Guest post by Jonathan Owen, CEO of SHWAT.com It took me 28 seconds to swap my factory original Tavor trigger out for the brand-new Tavor trigger from Timney Triggers. The very fact that Timney and others are producing aftermarket triggers for the Tavor tells us something about America’s embrace of this Israeli bullpup rifle. Despite what many have derided as a poor trigger, IWI Tavor sales have exceeded expectations. In roughly a year’s time on market, 20,000 have been shipped—that’s three times their original projection. Almost universally, however, their triggers have been panned as sub-par.
SHWAT Founders have been running a couple of Tavors for most of year now. With Fred Mastison from Force Options instructing, we did the first Tavor carbine class in America, finding the factory triggers to be adequate, but unimpressive. Triggers for AR-15s and precision rifles have gotten so good in recent years that what once was acceptable isn’t any longer.
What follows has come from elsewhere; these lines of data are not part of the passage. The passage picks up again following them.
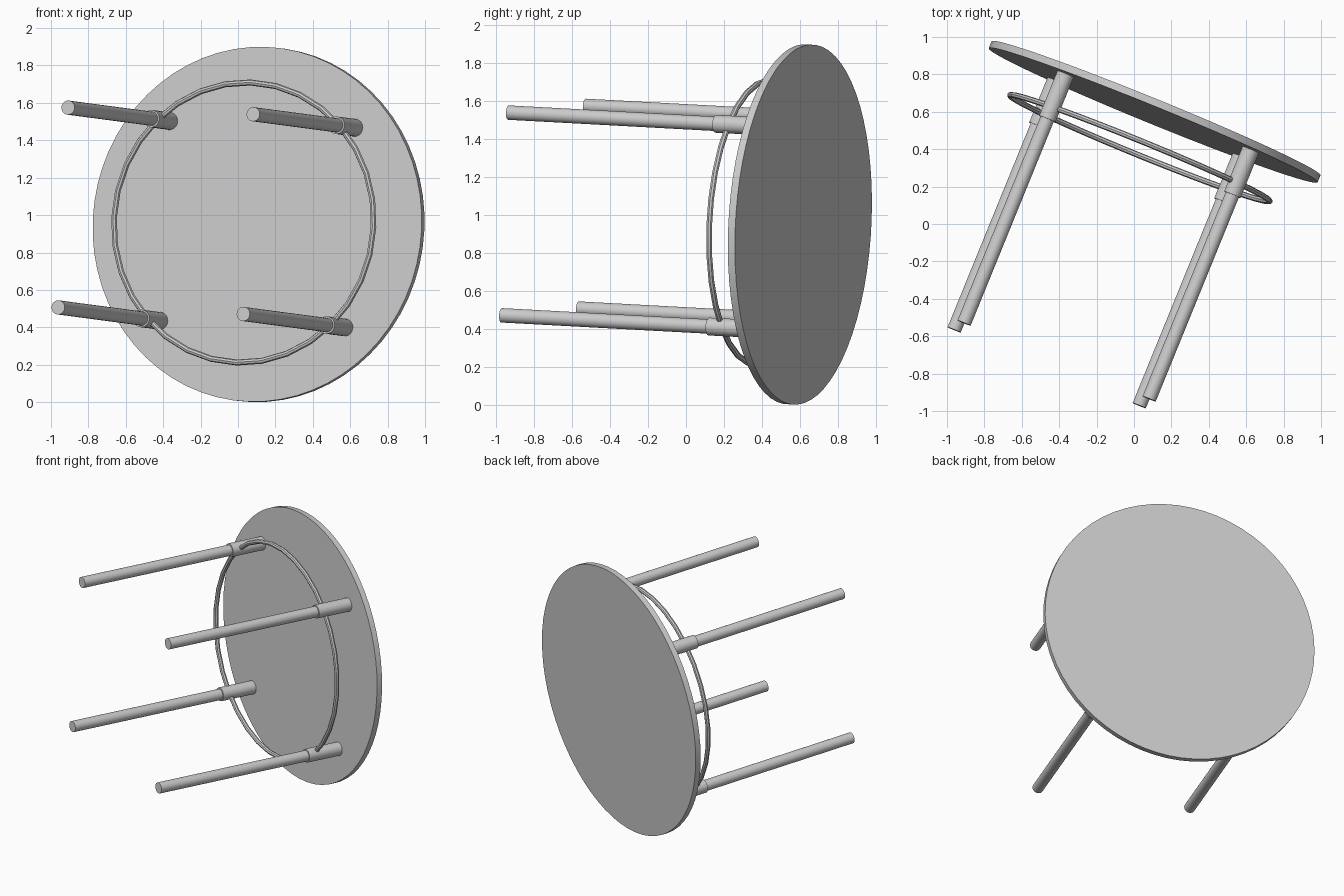
import bpy
from math import pi
from mathutils import Matrix, Vector

old = bpy.data.objects.get("Cube")
if old:
    bpy.data.objects.remove(old, do_unlink=True)

# Single plain grey finish
grey = bpy.data.materials.new("light_grey")
grey.use_nodes = True
color = (0.6, 0.6, 0.6, 1)
grey.diffuse_color = color
grey.node_tree.nodes["Principled BSDF"].inputs["Base Color"].default_value = color

# Frame of the tipped table: local z runs from the feet to the tabletop
up = Vector((0.377, 0.925, -0.05)).normalized()
across = Vector((0.925, -0.379, -0.033))
across = (across - up * across.dot(up)).normalized()
side = across.cross(up)
frame = Matrix((side, across, up)).transposed().to_4x4()
frame.translation = Vector((0.11, 0.60, 0.95)) - up * 1.46

LEG_OFFSET = 0.535
TOP_RADIUS = 0.95
TOP_THICKNESS = 0.04
UNDERSIDE = 1.44


def finish(name, location):
    """Name the new part, place it in the tipped frame and shade it."""
    ob = bpy.context.object
    ob.name = name
    ob.data.materials.append(grey)
    bpy.ops.object.shade_smooth_by_angle(angle=pi / 6)
    ob.matrix_world = frame @ Matrix.Translation(location)


def rod(name, x, y, bottom, top, radius, sides):
    bpy.ops.mesh.primitive_cylinder_add(vertices=sides, radius=radius, depth=top - bottom)
    finish(name, (x, y, (bottom + top) / 2))


# Round tabletop
rod("tabletop", 0, 0, UNDERSIDE, UNDERSIDE + TOP_THICKNESS, TOP_RADIUS, 64)

# Four legs, each held in a wider sleeve under the top
for sx, level in ((1, "upper"), (-1, "lower")):
    for sy, hand in ((1, "left"), (-1, "right")):
        x, y = sx * LEG_OFFSET, sy * LEG_OFFSET
        rod(f"{level}_{hand}_leg", x, y, 0, 1.2, 0.038, 24)
        rod(f"{level}_{hand}_sleeve", x, y, 1.18, UNDERSIDE, 0.047, 24)

# Bracing ring joining the sleeves
bpy.ops.mesh.primitive_torus_add(major_segments=32, minor_segments=8,
                                 major_radius=0.75, minor_radius=0.016)
finish("brace_ring", (0, 0, 1.25))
Back when the HK91 and FAL owned the head space between the gun buyer’s ears, a heavy trigger was so normal it might not have made the discussion topic list. With the many quality drop-in trigger options now available for our AR-15s, a 10-pound trigger pull on the Tavor is anathema to many who won’t ever use this bullpup rifle in battle.
Unlike SHWAT Pro Staffer Fred Mastison, many people find a heavy trigger harder to shoot as accurately as a lighter weight trigger. Follow up shots are typically faster and easier with a short reset and lighter pull as well. The factory Tavor trigger seems to be reliable as the sunrise while at the same time unacceptably heavy in the minds of many.
One solution offered on the internet was to remove one of the springs from the factory trigger pack. Apparently, it’s non-essential in most situations. But most reputable writers indicated they wouldn’t count on such a modified rifle in a defensive situation. That might not bother some, but it does bother me. I want my gun to run right so consistently that I don’t ever have to wonder if my conditions are too adverse. And this might be an important detail to some: removing that spring voids the warranty.
With that in mind, a 30-second drop-in trigger replacement that improves the function without voiding the warranty seems like a winning business plan. Three manufacturers have jumped on the Tavor trigger improvement program to date. At SHOT Show 2014, Timney and others showed off prototype trigger replacements for the Tavor. Timney seems to be the first to get triggers to the market, and I got one of that first batch. Inspecting the Timney versus the factory, you notice differences in the hammers. The Timney is bigger, yet the springs that push the hammer feel lighter than factory. In my one day at the range, the Timney Trigger functioned perfectly with the variety pack of ammo I put through it. To date, I’ve simply not had any issues with my Tavor, and it looks like the Timney trigger is on the right track to keep that streak going.
Installation is a cakewalk. Push two pins, pull out trigger pack. Put the Timney trigger into the Tavor and push the pins back. Done. In the video, it takes less than 30 seconds to swap those out.
Timney claims a single stage 3.5-4 pound trigger pull on their Tavor trigger, and sure enough, my scale reads exactly four pounds when the trigger breaks. Now that’s a huge improvement over my factory trigger. And while that is all well and good, we should address how the trigger feels.
It’s not crisp, and I’ll debate anyone who claims otherwise. The Tavor trigger has some slack in it, whether it’s factory or the Timney replacement. Some might mistake that for a two-stage trigger. Past that point, the trigger doesn’t break crisply. It’s more of a smooth roll. Some in the 3-Gun competition circles prefer this type of trigger. Others don’t, but given the vast improvement over the factory trigger, I think most shooters and hunters will agree it’s a win. Reset is very short and distinct.
About the price of this Tavor trigger replacement… At $352 it’s essentially a 20% premium on current Tavor street prices. If you’re hoping one of the other manufacturers will be much cheaper, don’t hold your breath.
So is it worth it? While that’s subjective, even though I find the factory trigger acceptable, I cannot imagine a scenario where the heavier factory trigger would be preferred. If you’ve been holding off getting a Tavor due to the heavy factory trigger, now’s the time to make it happen.
Jonathan Owen, CEO of Special Hog Weapons and Tactics, started pulling triggers in the 4-H Shooting Sports program. Soon, he was teaching air-rifle marksmanship and gun safety. His introduction to hunting after college was frozen season of absentee deer, leading him to conclude he was a shooter, not a hunter. That led to a civilian fascination with all things tactical. Later, when introduced to the dynamic world of tactical hog hunting, all that changed and Special Hog Weapons and Tactics was born. Today, Owen is a highly regarded industry professional who loves both the shooting and hunting aspects of the firearms community. A writer, photographer, videographer, storyteller and consultant, he loves bringing new experiences and gear to anyone who’ll pay attention. This material is adapted from Special Hog Weapons And Tactics. Copyright ©2015 SHWAT.com.